In early November, the UK government asked the gulf state of Qatar to become their gas supplier of last resort amid shortages of the fuel across Europe which have sparked record wholesale gas prices and soaring household bills. Even amidst the Glasgow summit, the western world has kept pressuring OPEC oil exporters cartel to pump yet more crude once again to ease an energy crunch which has seen inflation soar on both sides of the Atlantic.
The UK still relies on gas for around 40% of their electricity production. Renewables such as wind, biomass, hydro, and solar also account for about 40% between them with coal barely featuring in electricity production. Much of the rest around 15% to 20% comes from atomic energy or nuclear.
Environmental purists shun nuclear energy, but there’s an increasing recognition. The industry’s hugely improved safety record means nuclear could make a major contribution to decarbonization as it were filling the renewables gap when the wind doesn’t blow.
France relies on nuclear for around 70% of its electricity generation and the European commission is now considering granting atomic power the green status even though Germany has sought to decommission nuclear after the 2011 earthquake that threatened Japan’s Fukushima nuclear station.
Until now, nukes have been excluded from the EU’s green deal because while nuclear stations emit no CO2, the long-term ecological implications of storing spent fuel remains unclear. Yet, the development and manufacturing of small-scale modular reactors, those SMRs by Rolls-Royce could reorient and reboot not just the UK’s atomic energy complex but the nuclear power industry world-wide .

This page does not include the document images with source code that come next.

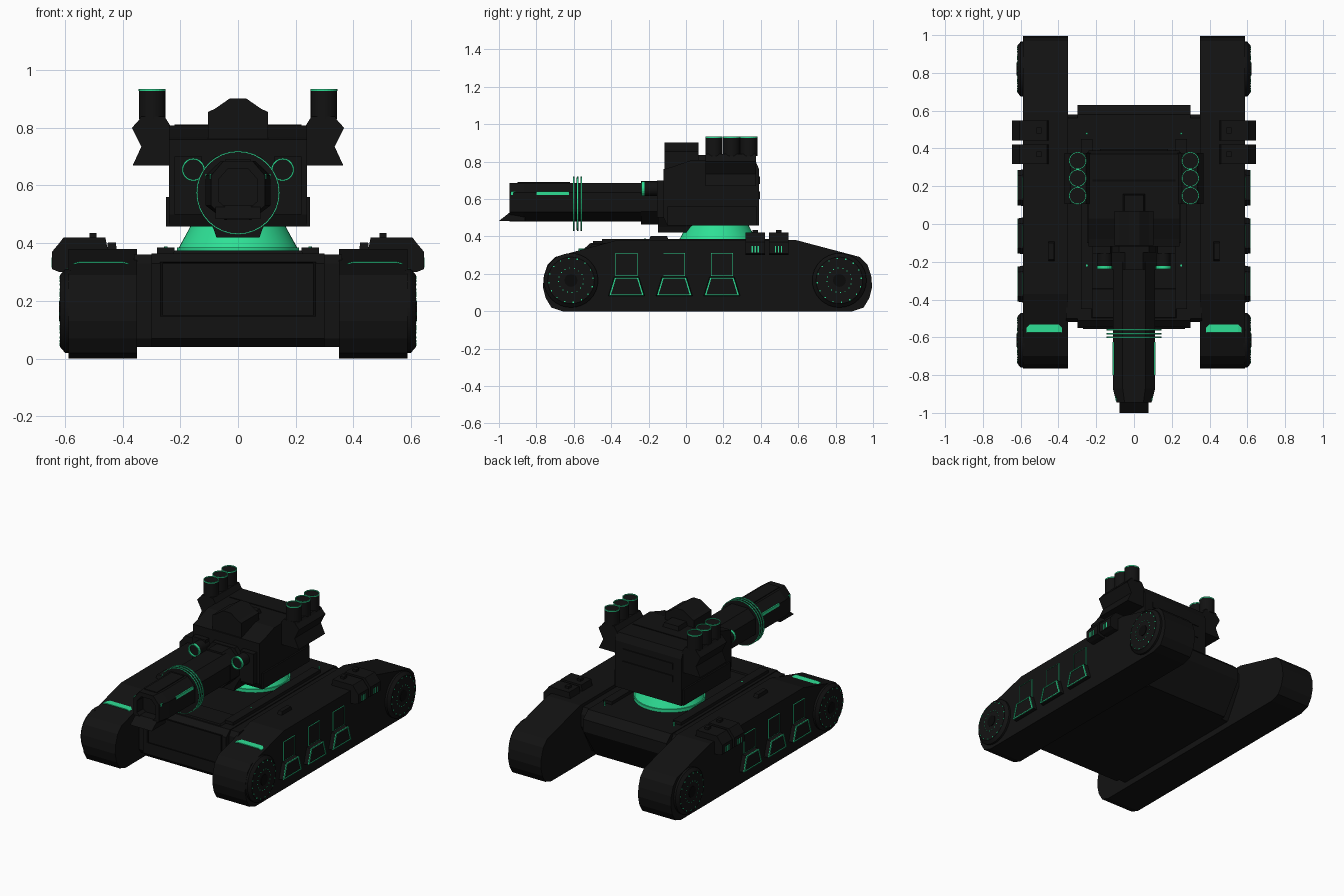
import bpy, bmesh, math
from mathutils import Vector

if "Cube" in bpy.data.objects:
    bpy.data.objects.remove(bpy.data.objects["Cube"])


def material(name, rgb):
    m = bpy.data.materials.new(name)
    m.diffuse_color = (*rgb, 1)
    m.use_nodes = True
    m.node_tree.nodes["Principled BSDF"].inputs["Base Color"].default_value = m.diffuse_color
    return m


BLACK = material("matte black", (0.006, 0.006, 0.006))
DARK = material("panel black", (0.003, 0.003, 0.003))
GREEN = material("glow green", (0.027, 0.74, 0.30))


def place(axis, a, b, t):
    return {'x': (t, a, b), 'y': (a, t, b), 'z': (a, b, t)}[axis]


def finish(name, bm, mat, mirror, smooth):
    bmesh.ops.recalc_face_normals(bm, faces=bm.faces)
    me = bpy.data.meshes.new(name)
    bm.to_mesh(me)
    bm.free()
    me.materials.append(mat)
    ob = bpy.data.objects.new(name, me)
    bpy.context.collection.objects.link(ob)
    if mirror:
        ob.modifiers.new("mirror", 'MIRROR')
    if smooth:
        bpy.ops.object.select_all(action='DESELECT')
        ob.select_set(True)
        bpy.context.view_layer.objects.active = ob
        bpy.ops.object.shade_smooth_by_angle(angle=math.radians(35))
    return ob


def scaled(pts, s):
    cx = (min(p[0] for p in pts) + max(p[0] for p in pts)) / 2
    cy = (min(p[1] for p in pts) + max(p[1] for p in pts)) / 2
    return [(cx + (x - cx) * s, cy + (y - cy) * s) for x, y in pts]


def bridge(bm, a, b):
    for i in range(len(a)):
        j = (i + 1) % len(a)
        bm.faces.new((a[i], a[j], b[j], b[i]))


def loft(name, sections, axis, mat=BLACK, mirror=False, smooth=False):
    """Join (position, profile) sections with equal point counts, capped."""
    bm = bmesh.new()
    loops = [[bm.verts.new(place(axis, a, b, t)) for a, b in pts] for t, pts in sections]
    for a, b in zip(loops, loops[1:]):
        bridge(bm, a, b)
    bm.faces.new(loops[0])
    bm.faces.new(loops[-1])
    return finish(name, bm, mat, mirror, smooth)


def prism(name, pts, axis, lo, hi, mat=BLACK, mirror=False, end=1, smooth=False):
    return loft(name, [(lo, pts), (hi, scaled(pts, end))], axis, mat, mirror, smooth)


def frame(name, pts, inner, axis, lo, hi, mat=GREEN, mirror=False):
    """Flat outline: a profile with a smaller copy cut out."""
    bm = bmesh.new()
    L = [[bm.verts.new(place(axis, a, b, t)) for a, b in p]
         for t, p in ((lo, pts), (hi, pts), (hi, scaled(pts, inner)), (lo, scaled(pts, inner)))]
    for i in range(4):
        bridge(bm, L[i], L[(i + 1) % 4])
    return finish(name, bm, mat, mirror, False)


def ngon(cx, cy, r, n, turn=0.0):
    return [(cx + r * math.cos(turn + math.tau * i / n),
             cy + r * math.sin(turn + math.tau * i / n)) for i in range(n)]


def rect(x0, x1, y0, y1):
    return [(x0, y0), (x1, y0), (x1, y1), (x0, y1)]


def sym(half):
    """Complete a profile from its right half."""
    return half + [(-x, y) for x, y in reversed(half)]


# Track pods
track = [(-0.66, 0), (-0.72, 0.02), (-0.75, 0.07), (-0.765, 0.13), (-0.76, 0.19), (-0.74, 0.25),
         (-0.70, 0.29), (-0.37, 0.38), (0.59, 0.38), (0.93, 0.29), (0.97, 0.25), (0.99, 0.19),
         (0.995, 0.13), (0.98, 0.07), (0.95, 0.02), (0.89, 0)]
prism("track_pod", track, 'x', 0.35, 0.587, mirror=True)

# Wheel hubs with glowing dots
for y in (-0.615, 0.82):
    prism("wheel_rim", ngon(y, 0.165, 0.145, 32), 'x', 0.58, 0.60, mirror=True, smooth=True)
    prism("wheel_cap", ngon(y, 0.165, 0.145, 32), 'x', 0.60, 0.617, mirror=True, end=0.86, smooth=True)
    prism("hub_boss", ngon(y, 0.165, 0.035, 12), 'x', 0.61, 0.621, DARK, mirror=True)
    for n, r, h in ((16, 0.118, 0.005), (16, 0.066, 0.0035)):
        for cy, cz in ngon(y, 0.165, r, n, 0.1):
            prism("hub_light", ngon(cy, cz, h, 4, 0.785), 'x', 0.61, 0.6195, GREEN, mirror=True)

# Side armour: square hatch above a flared, glowing trapezoid
for y in (-0.318, -0.063, 0.192):
    prism("side_hatch", rect(y - 0.056, y + 0.056, 0.19, 0.31), 'x', 0.58, 0.592, mirror=True)
    frame("hatch_outline", rect(y - 0.058, y + 0.058, 0.188, 0.312), 0.965, 'x', 0.589, 0.594, mirror=True)
    trap = [(y - 0.093, 0.085), (y + 0.093, 0.085), (y + 0.064, 0.18), (y - 0.064, 0.18)]
    prism("side_skirt", scaled(trap, 1.06), 'x', 0.58, 0.614, mirror=True, end=0.94)
    frame("skirt_outline", trap, 0.89, 'x', 0.613, 0.618, mirror=True)

# Equipment boxes clamped over the track edges
clamp = [(0.45, 0.37), (0.46, 0.42), (0.605, 0.42), (0.62, 0.40), (0.645, 0.37),
         (0.645, 0.31), (0.62, 0.30), (0.58, 0.30), (0.58, 0.37)]
for y in (0.37, 0.495):
    prism("track_clamp", clamp, 'y', y - 0.052, y + 0.052, mirror=True)
    prism("clamp_knob", rect(0.49, 0.515, y - 0.015, y + 0.015), 'z', 0.41, 0.435, mirror=True)
    for d in (-0.016, 0, 0.016):
        prism("clamp_light", rect(y + d - 0.003, y + d + 0.003, 0.315, 0.35), 'x', 0.64, 0.647, GREEN, mirror=True)
prism("track_top_block", rect(0.42, 0.455, -0.20, -0.09), 'z', 0.37, 0.402, mirror=True, end=0.8)

# Glowing line on each sloping front fender
prism("fender_line", [(0.38, 0.326), (0.40, 0.331), (0.55, 0.331), (0.57, 0.326),
                      (0.57, 0.331), (0.55, 0.336), (0.40, 0.336), (0.38, 0.331)],
      'y', -0.575, -0.53, GREEN, mirror=True)

# Hull between the tracks
hull = [(-0.52, 0.04), (-0.55, 0.07), (-0.55, 0.33), (-0.51, 0.365), (0.58, 0.365),
        (0.63, 0.32), (0.63, 0.24), (0.50, 0.04)]
prism("hull", hull, 'x', -0.30, 0.30)
prism("hull_shoulder", [(-0.50, 0.04), (-0.52, 0.07), (-0.52, 0.33), (-0.50, 0.36), (0.56, 0.36),
                        (0.58, 0.32), (0.58, 0.24), (0.47, 0.04)], 'x', 0.28, 0.36, mirror=True)
frame("hull_front_frame", rect(-0.27, 0.27, 0.145, 0.335), 0.96, 'y', -0.556, -0.545, DARK)
prism("hull_front_deck", rect(-0.23, 0.23, -0.50, -0.34), 'z', 0.36, 0.375, end=0.95)
prism("hull_side_rail", rect(0.22, 0.28, -0.45, 0.45), 'z', 0.36, 0.385, mirror=True)
for y in (-0.22, 0.48):
    prism("deck_light", ngon(0.25, y, 0.006, 6), 'z', 0.36, 0.388, GREEN, mirror=True)

# Turret ring
prism("turret_ring", ngon(0, 0.17, 0.212, 48), 'z', 0.36, 0.385, GREEN, smooth=True)
prism("turret_ring_cone", ngon(0, 0.17, 0.205, 48), 'z', 0.385, 0.46, GREEN, end=0.80, smooth=True)

# Turret body
body = [(-0.10, 0.458), (0.39, 0.458), (0.39, 0.76), (0.37, 0.808), (0.03, 0.808),
        (-0.08, 0.77), (-0.12, 0.76), (-0.12, 0.50)]
prism("turret_body", body, 'x', -0.24, 0.24)
prism("turret_skirt", rect(-0.25, 0.25, -0.10, 0.38), 'z', 0.458, 0.56)
for z in (0.60, 0.68):
    prism("turret_rear_rib", rect(-0.18, 0.18, z, z + 0.04), 'y', 0.38, 0.396)
prism("roof_line", rect(-0.22, 0.22, 0.225, 0.235), 'z', 0.80, 0.811, DARK)

# Gun mantlet, roof sight block and cheeks
mantlet = sym([(0.075, 0.42), (0.085, 0.45), (0.125, 0.52), (0.125, 0.64), (0.08, 0.70)])
prism("gun_mantlet", mantlet, 'y', -0.15, 0.07)
prism("gun_collar", ngon(0, 0.58, 0.125, 8, math.pi / 8), 'y', -0.24, -0.14)
sight = sym([(0.104, 0.68), (0.104, 0.855), (0.08, 0.866), (0.028, 0.902)])
prism("roof_sight", sight, 'y', -0.115, 0.068)
prism("sight_tail", rect(-0.06, 0.06, 0.06, 0.16), 'z', 0.80, 0.835, end=0.85)
prism("turret_cheek", rect(0.125, 0.22, 0.50, 0.70), 'y', -0.155, -0.10, mirror=True)

# Headlamps either side of the gun
lamp = ngon(0.155, 0.655, 0.038, 20)
prism("headlamp", lamp, 'y', -0.225, -0.10, mirror=True, smooth=True)
frame("headlamp_ring", scaled(lamp, 1.05), 0.86, 'y', -0.238, -0.222, mirror=True)

# Cannon: octagonal barrel with a tapered muzzle and hollow bore
octo = sym([(0.045, 0.48), (0.112, 0.53), (0.112, 0.635), (0.06, 0.685)])


def narrow(s):
    return [(x * s, z) for x, z in octo]


loft("cannon_barrel", [(-0.20, octo), (-0.87, octo), (-0.945, narrow(0.83)),
                       (-0.945, [(x * 0.6, 0.585 + (z - 0.585) * 0.72) for x, z in octo]),
                       (-0.88, [(x * 0.6, 0.585 + (z - 0.585) * 0.72) for x, z in octo])], 'y')
prism("muzzle_lip", [(-0.86, 0.483), (-1.0, 0.483), (-0.94, 0.53), (-0.86, 0.53)], 'x', -0.078, 0.078)
prism("barrel_top_rail", rect(-0.045, 0.045, -0.90, -0.62), 'z', 0.67, 0.69)
for y0, y1 in ((-0.80, -0.625), (-0.935, -0.89)):
    w = 0.112 if y0 > -0.85 else 0.095
    prism("barrel_stripe", rect(y0, y1, 0.622, 0.640), 'x', w - 0.006, w + 0.003, GREEN, mirror=True)
for y in (-0.56, -0.58, -0.60):
    ring = ngon(0, 0.575, 0.145, 32)
    frame("barrel_ring", ring, 0.97, 'y', y - 0.004, y + 0.004)
    prism("barrel_disc", scaled(ring, 0.975), 'y', y - 0.0042, y + 0.0042)

# Launcher pods: bracket plus three tubes per side
bracket = [(0.23, 0.67), (0.365, 0.67), (0.335, 0.735), (0.368, 0.80), (0.345, 0.825),
           (0.335, 0.84), (0.255, 0.84), (0.23, 0.80)]
prism("launcher_bracket", bracket, 'y', 0.105, 0.375, mirror=True)
for y in (0.15, 0.243, 0.335):
    tube = ngon(0.298, y, 0.046, 24)
    prism("launcher_tube", tube, 'z', 0.83, 0.929, mirror=True, smooth=True)
    frame("launcher_rim", scaled(tube, 1.01), 0.91, 'z', 0.927, 0.934, mirror=True)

On top of that, while we need to find safer ways to store the radioactive waste resulting from nuclear fission (that is splitting Uranium atoms), let us not ignore nuclear fusion. The UK atomic energy authority is at the cutting edge of nuclear fusion research that generates non of the toxic waste of traditional nuclear generation.
Despite the hype of COP26, the fact remains that coal, oil, and gas are pollutants and will ultimately run out causing huge international conflict as they do.